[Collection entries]

* * * * *

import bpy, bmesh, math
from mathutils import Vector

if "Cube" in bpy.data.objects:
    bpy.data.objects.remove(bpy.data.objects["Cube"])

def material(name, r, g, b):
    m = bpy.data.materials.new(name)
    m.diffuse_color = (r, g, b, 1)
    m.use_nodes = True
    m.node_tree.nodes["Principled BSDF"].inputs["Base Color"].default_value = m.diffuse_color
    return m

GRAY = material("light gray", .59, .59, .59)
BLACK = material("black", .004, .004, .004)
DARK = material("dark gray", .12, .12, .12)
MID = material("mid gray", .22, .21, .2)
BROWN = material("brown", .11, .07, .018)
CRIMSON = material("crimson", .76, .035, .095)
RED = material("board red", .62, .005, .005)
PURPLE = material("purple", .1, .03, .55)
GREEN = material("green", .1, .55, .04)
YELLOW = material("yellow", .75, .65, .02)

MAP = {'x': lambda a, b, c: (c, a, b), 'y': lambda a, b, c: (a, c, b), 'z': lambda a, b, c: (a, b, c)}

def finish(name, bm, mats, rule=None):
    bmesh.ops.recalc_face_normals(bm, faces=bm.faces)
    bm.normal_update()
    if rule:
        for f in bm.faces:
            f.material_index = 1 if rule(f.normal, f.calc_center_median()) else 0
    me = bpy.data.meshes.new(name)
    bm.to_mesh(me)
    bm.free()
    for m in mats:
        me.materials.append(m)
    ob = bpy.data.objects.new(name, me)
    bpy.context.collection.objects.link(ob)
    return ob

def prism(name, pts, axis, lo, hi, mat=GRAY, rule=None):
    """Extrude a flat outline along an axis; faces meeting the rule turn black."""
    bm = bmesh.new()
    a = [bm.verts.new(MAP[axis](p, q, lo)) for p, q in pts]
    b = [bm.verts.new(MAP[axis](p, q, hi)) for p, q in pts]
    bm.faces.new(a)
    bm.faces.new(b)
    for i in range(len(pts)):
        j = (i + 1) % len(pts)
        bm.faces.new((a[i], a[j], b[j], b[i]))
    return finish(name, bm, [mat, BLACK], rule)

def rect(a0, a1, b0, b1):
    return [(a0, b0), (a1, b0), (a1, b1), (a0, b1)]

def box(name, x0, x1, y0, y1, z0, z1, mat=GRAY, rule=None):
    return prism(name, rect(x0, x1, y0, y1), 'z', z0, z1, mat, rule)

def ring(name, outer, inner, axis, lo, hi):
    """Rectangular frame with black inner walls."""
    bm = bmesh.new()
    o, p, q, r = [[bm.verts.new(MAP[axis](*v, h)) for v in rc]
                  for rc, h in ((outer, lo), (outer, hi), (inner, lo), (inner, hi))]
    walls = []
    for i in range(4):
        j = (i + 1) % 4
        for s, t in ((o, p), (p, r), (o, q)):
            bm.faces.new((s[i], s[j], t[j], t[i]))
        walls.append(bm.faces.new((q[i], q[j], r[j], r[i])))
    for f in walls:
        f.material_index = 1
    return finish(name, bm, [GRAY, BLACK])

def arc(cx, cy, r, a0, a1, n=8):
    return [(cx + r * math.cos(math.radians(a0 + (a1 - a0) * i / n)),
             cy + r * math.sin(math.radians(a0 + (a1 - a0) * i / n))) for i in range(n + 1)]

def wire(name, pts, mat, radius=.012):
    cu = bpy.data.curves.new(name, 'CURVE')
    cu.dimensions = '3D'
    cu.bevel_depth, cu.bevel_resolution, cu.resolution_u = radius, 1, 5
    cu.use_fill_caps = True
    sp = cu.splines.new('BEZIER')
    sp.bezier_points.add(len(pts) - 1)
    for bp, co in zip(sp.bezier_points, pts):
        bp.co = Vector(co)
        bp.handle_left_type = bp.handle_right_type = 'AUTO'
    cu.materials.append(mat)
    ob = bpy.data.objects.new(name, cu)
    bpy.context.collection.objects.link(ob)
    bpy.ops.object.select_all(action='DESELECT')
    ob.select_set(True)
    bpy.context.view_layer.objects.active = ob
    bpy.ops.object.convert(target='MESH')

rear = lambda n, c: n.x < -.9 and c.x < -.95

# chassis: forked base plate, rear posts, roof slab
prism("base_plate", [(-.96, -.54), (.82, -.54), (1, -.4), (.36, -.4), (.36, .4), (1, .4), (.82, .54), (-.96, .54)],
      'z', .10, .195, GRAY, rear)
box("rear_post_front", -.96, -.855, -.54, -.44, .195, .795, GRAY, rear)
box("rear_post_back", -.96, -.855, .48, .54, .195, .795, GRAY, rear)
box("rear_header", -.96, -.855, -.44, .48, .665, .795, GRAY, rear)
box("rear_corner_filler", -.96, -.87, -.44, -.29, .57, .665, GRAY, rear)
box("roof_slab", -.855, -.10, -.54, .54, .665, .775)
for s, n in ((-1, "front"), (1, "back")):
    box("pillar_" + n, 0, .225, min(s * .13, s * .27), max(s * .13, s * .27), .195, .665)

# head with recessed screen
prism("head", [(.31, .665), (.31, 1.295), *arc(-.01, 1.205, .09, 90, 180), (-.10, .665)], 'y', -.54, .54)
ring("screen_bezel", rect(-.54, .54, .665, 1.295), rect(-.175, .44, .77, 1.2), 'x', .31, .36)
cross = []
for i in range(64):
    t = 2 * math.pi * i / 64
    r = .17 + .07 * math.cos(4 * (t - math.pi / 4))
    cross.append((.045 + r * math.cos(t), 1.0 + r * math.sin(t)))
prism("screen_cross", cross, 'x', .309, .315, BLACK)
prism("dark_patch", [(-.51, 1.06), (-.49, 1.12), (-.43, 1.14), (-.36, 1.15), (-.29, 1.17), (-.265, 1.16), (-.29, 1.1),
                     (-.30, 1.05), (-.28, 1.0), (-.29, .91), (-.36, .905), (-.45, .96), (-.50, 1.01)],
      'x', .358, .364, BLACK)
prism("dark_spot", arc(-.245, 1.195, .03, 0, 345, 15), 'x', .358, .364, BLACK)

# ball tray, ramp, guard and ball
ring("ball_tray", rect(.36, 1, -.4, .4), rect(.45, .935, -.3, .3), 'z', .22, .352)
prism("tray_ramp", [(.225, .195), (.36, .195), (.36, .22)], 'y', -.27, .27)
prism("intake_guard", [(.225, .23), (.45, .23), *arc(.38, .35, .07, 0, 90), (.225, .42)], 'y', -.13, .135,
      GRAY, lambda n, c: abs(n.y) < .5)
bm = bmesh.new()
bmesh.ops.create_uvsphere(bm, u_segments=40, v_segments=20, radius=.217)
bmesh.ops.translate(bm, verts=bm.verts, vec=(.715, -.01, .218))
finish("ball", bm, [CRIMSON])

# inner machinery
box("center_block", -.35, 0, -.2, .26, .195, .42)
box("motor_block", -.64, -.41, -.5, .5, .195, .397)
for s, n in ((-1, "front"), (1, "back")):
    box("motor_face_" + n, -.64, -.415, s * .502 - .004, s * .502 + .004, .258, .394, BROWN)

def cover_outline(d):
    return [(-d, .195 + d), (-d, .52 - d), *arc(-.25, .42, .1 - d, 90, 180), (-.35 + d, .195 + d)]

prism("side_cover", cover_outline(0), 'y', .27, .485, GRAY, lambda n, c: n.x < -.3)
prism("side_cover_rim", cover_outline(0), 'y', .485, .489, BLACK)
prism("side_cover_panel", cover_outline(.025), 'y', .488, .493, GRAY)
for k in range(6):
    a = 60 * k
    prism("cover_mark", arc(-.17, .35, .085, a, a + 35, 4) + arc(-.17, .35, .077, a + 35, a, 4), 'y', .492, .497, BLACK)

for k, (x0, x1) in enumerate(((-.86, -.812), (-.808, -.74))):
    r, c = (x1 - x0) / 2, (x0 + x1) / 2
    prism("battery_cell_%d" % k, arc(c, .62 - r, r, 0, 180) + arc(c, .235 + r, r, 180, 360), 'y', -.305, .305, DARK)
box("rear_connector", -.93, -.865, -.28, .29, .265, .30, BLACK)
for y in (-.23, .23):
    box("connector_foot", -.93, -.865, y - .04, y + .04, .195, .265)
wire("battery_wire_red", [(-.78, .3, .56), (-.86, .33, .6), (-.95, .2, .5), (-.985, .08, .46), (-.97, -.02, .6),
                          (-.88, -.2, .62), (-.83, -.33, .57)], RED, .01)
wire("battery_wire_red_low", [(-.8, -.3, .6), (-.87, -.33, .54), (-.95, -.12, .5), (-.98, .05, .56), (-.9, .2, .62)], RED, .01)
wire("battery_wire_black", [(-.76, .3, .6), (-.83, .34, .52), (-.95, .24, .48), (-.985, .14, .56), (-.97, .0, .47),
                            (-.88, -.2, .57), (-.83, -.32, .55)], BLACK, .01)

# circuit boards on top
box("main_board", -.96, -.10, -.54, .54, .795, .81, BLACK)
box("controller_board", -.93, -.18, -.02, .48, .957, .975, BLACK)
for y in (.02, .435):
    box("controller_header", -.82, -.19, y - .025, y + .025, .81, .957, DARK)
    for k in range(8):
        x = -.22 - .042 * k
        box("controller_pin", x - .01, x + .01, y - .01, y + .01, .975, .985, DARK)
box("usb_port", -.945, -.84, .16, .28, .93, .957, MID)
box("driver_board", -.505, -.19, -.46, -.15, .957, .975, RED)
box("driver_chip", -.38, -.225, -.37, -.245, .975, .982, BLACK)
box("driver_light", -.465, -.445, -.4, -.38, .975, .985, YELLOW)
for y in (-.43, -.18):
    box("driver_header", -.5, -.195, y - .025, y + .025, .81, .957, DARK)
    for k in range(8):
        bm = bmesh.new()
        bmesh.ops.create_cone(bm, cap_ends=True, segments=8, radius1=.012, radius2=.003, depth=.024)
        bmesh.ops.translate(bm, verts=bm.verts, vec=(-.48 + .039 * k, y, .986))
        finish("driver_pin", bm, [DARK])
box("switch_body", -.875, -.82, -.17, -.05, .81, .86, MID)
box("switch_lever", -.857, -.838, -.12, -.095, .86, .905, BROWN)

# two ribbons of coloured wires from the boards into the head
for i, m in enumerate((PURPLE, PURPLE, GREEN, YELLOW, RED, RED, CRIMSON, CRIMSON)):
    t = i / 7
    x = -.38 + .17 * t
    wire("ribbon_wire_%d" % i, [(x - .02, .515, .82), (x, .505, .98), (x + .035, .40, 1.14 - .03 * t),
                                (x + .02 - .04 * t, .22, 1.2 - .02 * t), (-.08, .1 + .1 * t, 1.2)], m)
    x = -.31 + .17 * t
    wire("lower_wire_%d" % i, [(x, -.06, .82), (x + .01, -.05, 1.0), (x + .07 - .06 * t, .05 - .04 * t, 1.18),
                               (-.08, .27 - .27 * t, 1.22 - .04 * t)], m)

* * * * *

**TASK STATEMENT**:
Could you return all lines from the data above that contain the string "finish"?

**WORKED SOLUTION**:
def finish(name, bm, mats, rule=None):
    return finish(name, bm, [mat, BLACK], rule)
    return finish(name, bm, [GRAY, BLACK])
finish("ball", bm, [CRIMSON])
        finish("driver_pin", bm, [DARK])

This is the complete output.